In August 2022, Tapley Garden in Springfield, MA celebrated a milestone by hosting a Soil Health Day. Sponsored by the Massachusetts Department of Agriculture’s Coordinated Soil Health Program, and in conjunction with American Farmland Trust, the Soil Health Day at Tapley Garden focused on soil practices that were developed over time and now are being used to grow healthy and abundant harvests that feed the families of Tapley Court Apartments and the surrounding community.
Ruben Parrilla, NOFA/Mass Soil Technical Assistance Coordinator, gave a presentation on the signs of soil health that most backyard and community gardeners can recognize.

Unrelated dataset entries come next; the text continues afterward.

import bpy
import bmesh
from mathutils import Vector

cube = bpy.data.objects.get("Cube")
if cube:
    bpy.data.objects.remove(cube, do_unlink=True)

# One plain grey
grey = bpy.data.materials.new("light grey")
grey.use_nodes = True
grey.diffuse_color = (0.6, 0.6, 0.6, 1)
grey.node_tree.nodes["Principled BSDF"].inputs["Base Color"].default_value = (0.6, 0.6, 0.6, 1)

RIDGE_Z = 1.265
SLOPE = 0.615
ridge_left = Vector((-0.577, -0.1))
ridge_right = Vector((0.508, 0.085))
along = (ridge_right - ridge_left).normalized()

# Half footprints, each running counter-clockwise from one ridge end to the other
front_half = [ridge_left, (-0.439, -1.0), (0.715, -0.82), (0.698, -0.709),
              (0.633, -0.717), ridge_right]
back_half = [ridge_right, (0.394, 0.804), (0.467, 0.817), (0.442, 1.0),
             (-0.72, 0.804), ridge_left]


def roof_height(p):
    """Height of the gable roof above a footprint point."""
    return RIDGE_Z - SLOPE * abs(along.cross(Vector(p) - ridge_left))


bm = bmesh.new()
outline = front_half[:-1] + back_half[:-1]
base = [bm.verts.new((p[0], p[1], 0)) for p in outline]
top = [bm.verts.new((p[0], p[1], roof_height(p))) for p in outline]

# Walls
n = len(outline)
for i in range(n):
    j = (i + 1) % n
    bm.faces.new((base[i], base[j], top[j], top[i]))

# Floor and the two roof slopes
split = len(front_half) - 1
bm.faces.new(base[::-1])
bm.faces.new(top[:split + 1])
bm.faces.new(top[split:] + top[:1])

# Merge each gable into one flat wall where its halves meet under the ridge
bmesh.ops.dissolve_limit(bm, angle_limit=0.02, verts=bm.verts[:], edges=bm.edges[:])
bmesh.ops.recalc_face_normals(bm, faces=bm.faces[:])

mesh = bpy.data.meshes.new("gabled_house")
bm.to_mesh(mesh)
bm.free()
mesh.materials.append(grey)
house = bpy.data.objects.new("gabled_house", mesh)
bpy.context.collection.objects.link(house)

Ruben spoke about how sophisticated tools such as a penetrometer, which measures compaction, and simpler tools, like sticks, can help determine the condition of soil and tell us how plant roots are growing. He also touched on the importance of microbial life in the soil and how the soil’s texture and condition of the plants growing in it are good indicators of soil health.
Agnes Frias, NOFA/Mass’s Bioremediation Project Assistant, led a garden tour and talked a little about the use of companion planting in the garden. Agnes and I spoke about some of the soil health practices that we have been using in the garden during the 5 years of the program. Some of the techniques include planting cover crops, mulching with comfrey and wood chips and working with Indigenous Microorganisms.
Participants were also treated to an herbal medicine demonstration by Sis. Aminah Muhammad, a Certified Herbalist from Boston. She demonstrated how to make simple teas using tulsi basil and feverfew herbs. Both herbs are grown in the Tapley Garden. Sis. Aminah led a discussion on the historical nature of working with herbal remedies, especially in BIPOC communities, which has historically been very important to the health and wellness of community members.
The Tapley Garden and the Youth Agricultural Science Program is a partnership between Home City Housing and NOFA/Mass. It has been funded in part by a grant received by Home City Housing from The New England Grassroots Environmental Fund. If you would like to learn more about the NOFA/Mass Food Access Program or to donate to the program, visit nofamass.org/food-access/ or contact Sis. Anna Gilbert-Muhammad at email@example.com. If you would like more information about NOFA/Mass’s Soil Technical Assistance Program, visit nofamass.org/nofa-mass-technical-assistance/ or contact Ruben Parrilla at firstname.lastname@example.org.